= Material for the task =
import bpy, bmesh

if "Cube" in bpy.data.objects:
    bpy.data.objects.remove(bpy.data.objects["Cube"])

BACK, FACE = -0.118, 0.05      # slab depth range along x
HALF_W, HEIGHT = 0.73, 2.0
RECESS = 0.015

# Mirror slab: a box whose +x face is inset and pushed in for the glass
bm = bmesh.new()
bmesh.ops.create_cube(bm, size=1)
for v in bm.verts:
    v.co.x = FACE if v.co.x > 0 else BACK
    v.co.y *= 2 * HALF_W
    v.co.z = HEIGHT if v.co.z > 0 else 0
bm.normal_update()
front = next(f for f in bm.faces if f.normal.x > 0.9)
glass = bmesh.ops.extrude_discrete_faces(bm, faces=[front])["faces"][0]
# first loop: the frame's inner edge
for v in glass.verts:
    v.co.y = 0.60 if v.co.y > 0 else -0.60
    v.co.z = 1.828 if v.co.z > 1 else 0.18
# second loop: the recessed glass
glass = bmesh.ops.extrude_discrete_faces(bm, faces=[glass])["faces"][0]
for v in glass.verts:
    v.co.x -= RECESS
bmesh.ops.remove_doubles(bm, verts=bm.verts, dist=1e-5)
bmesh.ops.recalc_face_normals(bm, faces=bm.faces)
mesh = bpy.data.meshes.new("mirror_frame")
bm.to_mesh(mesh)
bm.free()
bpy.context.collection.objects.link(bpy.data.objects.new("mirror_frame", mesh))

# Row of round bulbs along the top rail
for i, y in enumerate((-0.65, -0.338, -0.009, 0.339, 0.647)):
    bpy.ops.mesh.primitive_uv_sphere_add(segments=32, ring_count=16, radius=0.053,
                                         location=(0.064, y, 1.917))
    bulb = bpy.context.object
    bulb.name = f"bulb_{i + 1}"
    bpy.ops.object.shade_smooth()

= Work request =
The range runs from the line with "bm.normal_update()" to the last line of the entries above, both included. Restate it word for word.

= Result for this task =
bm.normal_update()
front = next(f for f in bm.faces if f.normal.x > 0.9)
glass = bmesh.ops.extrude_discrete_faces(bm, faces=[front])["faces"][0]
# first loop: the frame's inner edge
for v in glass.verts:
    v.co.y = 0.60 if v.co.y > 0 else -0.60
    v.co.z = 1.828 if v.co.z > 1 else 0.18
# second loop: the recessed glass
glass = bmesh.ops.extrude_discrete_faces(bm, faces=[glass])["faces"][0]
for v in glass.verts:
    v.co.x -= RECESS
bmesh.ops.remove_doubles(bm, verts=bm.verts, dist=1e-5)
bmesh.ops.recalc_face_normals(bm, faces=bm.faces)
mesh = bpy.data.meshes.new("mirror_frame")
bm.to_mesh(mesh)
bm.free()
bpy.context.collection.objects.link(bpy.data.objects.new("mirror_frame", mesh))

# Row of round bulbs along the top rail
for i, y in enumerate((-0.65, -0.338, -0.009, 0.339, 0.647)):
    bpy.ops.mesh.primitive_uv_sphere_add(segments=32, ring_count=16, radius=0.053,
                                         location=(0.064, y, 1.917))
    bulb = bpy.context.object
    bulb.name = f"bulb_{i + 1}"
    bpy.ops.object.shade_smooth()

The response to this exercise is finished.